Many people argue that lying is a selfish act and those who tell lies only do this to benefit themselves rather than the receivers of the lie. For instance, people would lie to get a job, better commissions, better grades or even promotions at work. Others will lie to achieve some psychological rewards such as respect, esteem or affection. All of these are selfish wants (Poythress 2013, Pg. 83). With this argument, they conclude that lying is wrong because it amounts to a lot of trouble and thus people should always tell the truth and face the consequences. I do not agree with this conclusion and even if I agree that a lie is still a lie, at times lying is not always wrong.
To begin with, it is a good norm to contribute to other people’s happiness, and this is one reason why a lie might be justified. For instances telling a ‘white lie’ can be acceptable (Perkins & Turiel 2007, Pg. 609). I remember when my close friend bought some new clothes and showed them to me the same day, I lie to him. I could see that they weren’t suitable for him, but I couldn’t tell him, and so I said they are fine because I knew it would have upset him. I also lied about my mood after I broke up with my fiancé because that’s the face my friends and parents wanted me to show.

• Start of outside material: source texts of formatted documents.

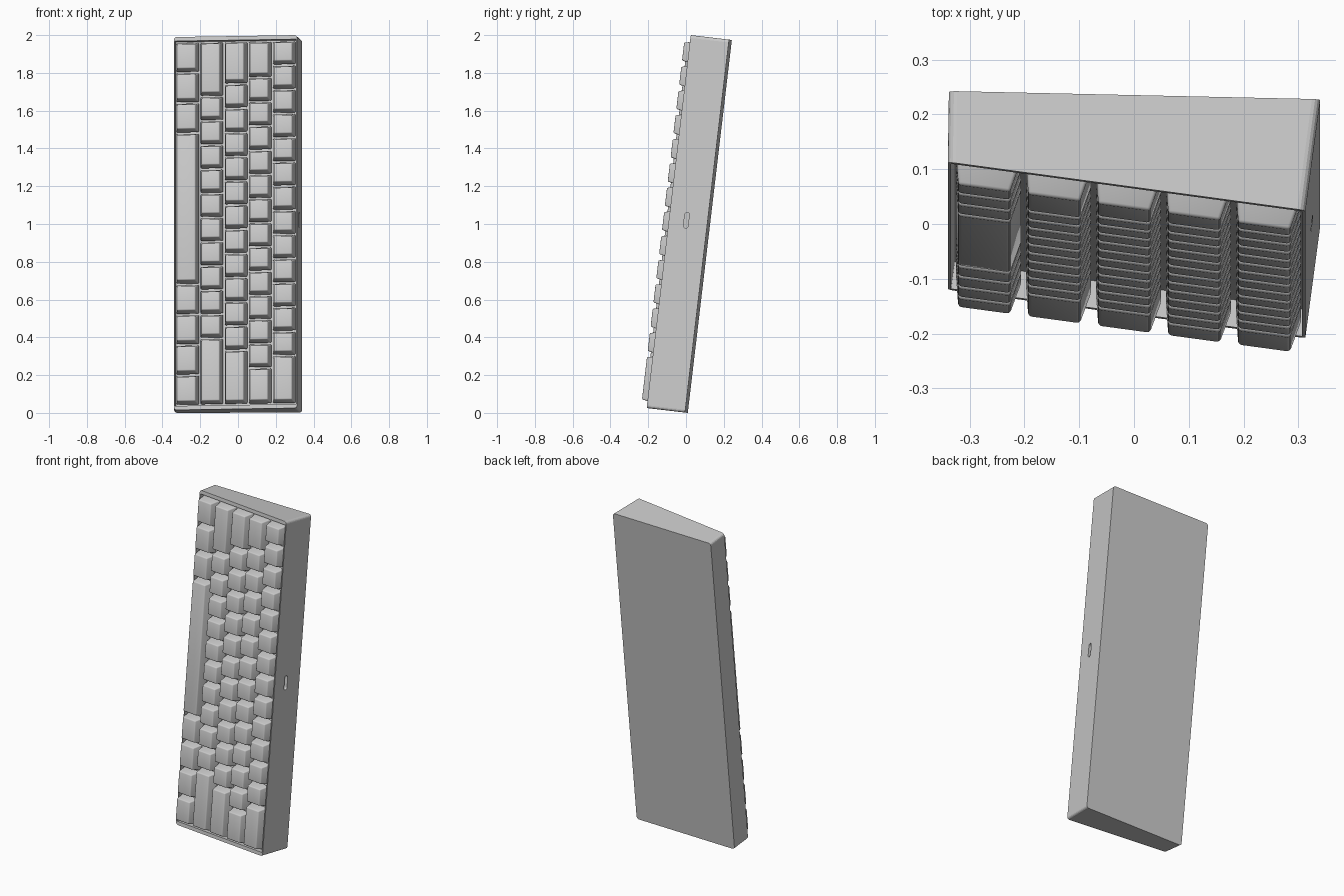
import bpy, bmesh, math
from mathutils import Matrix, Vector

if "Cube" in bpy.data.objects:
    bpy.data.objects.remove(bpy.data.objects["Cube"])

TILT = math.radians(6.74)
HALF = 0.994          # half length of the case
U = 0.129             # key pitch
# Case frame: x across, y depth, z along the length
CASE = Matrix.Translation((0, 0, 1.002)) @ Matrix.Rotation(-TILT, 4, 'X')
# Sloping key face: x across, y along the length, z outward
fl, fr = Vector((-0.34, -0.0035, 0)), Vector((0.313, -0.0925, 0))
ex = (fr - fl).normalized()
ey = Vector((0, 0, 1))
ez = ex.cross(ey)
FACE = CASE @ (Matrix.Translation((fl + fr) / 2) @ Matrix((ex, ey, ez)).transposed().to_4x4())


def make(name, bm, mat):
    bmesh.ops.recalc_face_normals(bm, faces=bm.faces)
    me = bpy.data.meshes.new(name)
    bm.to_mesh(me)
    bm.free()
    return place(name, me, mat)


def place(name, me, mat):
    ob = bpy.data.objects.new(name, me)
    bpy.context.collection.objects.link(ob)
    ob.matrix_world = mat
    return ob


def prism(base, top):
    """Closed solid between two matching point loops."""
    bm = bmesh.new()
    a = [bm.verts.new(p) for p in base]
    b = [bm.verts.new(p) for p in top]
    n = len(a)
    bm.faces.new(a[::-1])
    bm.faces.new(b)
    for i in range(n):
        bm.faces.new((a[i], a[(i + 1) % n], b[(i + 1) % n], b[i]))
    return bm


def rect(w, h, z, y=0):
    return [(sx * w / 2, y + sy * h / 2, z) for sx, sy in ((-1, -1), (1, -1), (1, 1), (-1, 1))]


def cut(ob, cutter):
    cutter.hide_render = True
    cutter.hide_viewport = False
    cutter.display_type = 'WIRE'
    m = ob.modifiers.new("cut", 'BOOLEAN')
    m.object = cutter
    m.solver = 'EXACT'


# Wedge-shaped case with rounded corner edges
prof = [(-0.34, -0.0035), (0.313, -0.0925), (0.34, 0.112), (-0.338, 0.127)]
bm = prism([(x, y, -HALF) for x, y in prof], [(x, y, HALF) for x, y in prof])
bm.edges.ensure_lookup_table()
corners = [e for e in bm.edges
           if abs(e.verts[0].co.z - e.verts[1].co.z) < 1e-4
           and abs(e.verts[0].co.y - e.verts[1].co.y) > 0.1]
bmesh.ops.bevel(bm, geom=corners, offset=0.015, segments=4, profile=0.5, affect='EDGES')
case = make("case", bm, CASE)

# Recess for the keys
cut(case, make("recess_cutter", prism(rect(0.647, 1.945, -0.05), rect(0.647, 1.945, 0.05)), FACE))

# Cable port: capsule slot in the right side
r, s = 0.012, 0.03
loop = []
for i in range(16):
    t = math.pi * (i if i < 8 else i - 8) / 7 + (0 if i < 8 else math.pi)
    loop.append((r * math.cos(t), r * math.sin(t) + (s if i < 8 else -s)))
cut(case, make("port_cutter",
               prism([(0.295, x, y + 0.018) for x, y in loop], [(0.36, x, y + 0.018) for x, y in loop]),
               CASE))

# Keys, listed from the top end down; rows from right to left
rows = [
    [1] * 13 + [2],
    [1.5] + [1] * 12 + [1.5],
    [1.75] + [1] * 11 + [2.25],
    [2.25] + [1] * 10 + [2.75],
    [1.25] * 3 + [6.25] + [1.25] * 4,
]
cache = {}


def key_mesh(units):
    if units not in cache:
        extra = (units - 1) * U
        bm = prism(rect(0.120, 0.120 + extra, -0.025), rect(0.095, 0.095 + extra, 0.034))
        edges = [e for e in bm.edges if max(v.co.z for v in e.verts) > 0]
        bmesh.ops.bevel(bm, geom=edges, offset=0.006, segments=3, profile=0.5, affect='EDGES')
        cap = make("key", bm, FACE)
        bpy.ops.object.select_all(action='DESELECT')
        cap.select_set(True)
        bpy.context.view_layer.objects.active = cap
        bpy.ops.object.shade_smooth_by_angle(angle=math.radians(35))
        stem = make("switch", prism(rect(0.09, 0.09, -0.052), rect(0.09, 0.09, -0.02)), FACE)
        cache[units] = (cap.data, stem.data)
        bpy.data.objects.remove(cap)
        bpy.data.objects.remove(stem)
    return cache[units]


for ri, row in enumerate(rows):
    y = 7.5 * U
    for ki, units in enumerate(row):
        cy = y - units * U / 2
        y -= units * U
        cap, stem = key_mesh(units)
        mat = FACE @ Matrix.Translation(((2 - ri) * U, cy, 0))
        place(f"key_{ri}_{ki}", cap, mat)
        place(f"switch_{ri}_{ki}", stem, mat)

Secondly telling the truth uplifts ones feeling because some truths might end up hurting other people more than the lie would do. For instance, if an accident occurs and a child who loses both parents in it asks about them, it would be justified to tell him that the parents are okay until he is stronger to hear the truth. If such a child was told the truth from the beginning, he might be distressed and may never recover from it. Thus, in some special circumstances, one needs to lie to avoid causing trouble to other people.
Some social relationship theorists believe that people lie to avoid conflicts and other forms of ill will. They also argue that when people lie about their opinions, feeling or preferences, it is possible to receive better responses rather than negative ones (Perkins & Turiel 2007, Pg. 609). I agree with them because if for instance one lies about a job experience in an interview and this helps him to gain the job, he can make up for this lie by complementing his skills and knowledge to suit the job description. Thus to me lying, is not always wrong as long as the truth never comes out and if it ever comes out the consequences are not more than it would have been if the truth was told in the first place.
In conclusion, lying can sometimes help to avoid troubles especially when one tell lies to bring happiness to others or to preventing hurting others and also to help realize some dreams that otherwise would not have been achieved. In addition to these, I would argue against the principle portrayed by people who say that ‘lying is wrong’ because I consider this a tautological principle. It is a moral principle that does not give room for conditions and has no connection with any argument supporting specific moral judgments. Apparently, when this principle is stated as ‘lying is wrong except when saving life’ this opens for argument about right or wrong doings rather than just lying or not lying. It gives rise to the unconditional moral principle that requires both justification and exception (Margolis 1963, pg. 414). The new principle replaces the old one, and this amounts to a conclusion that that lying is not always wrong.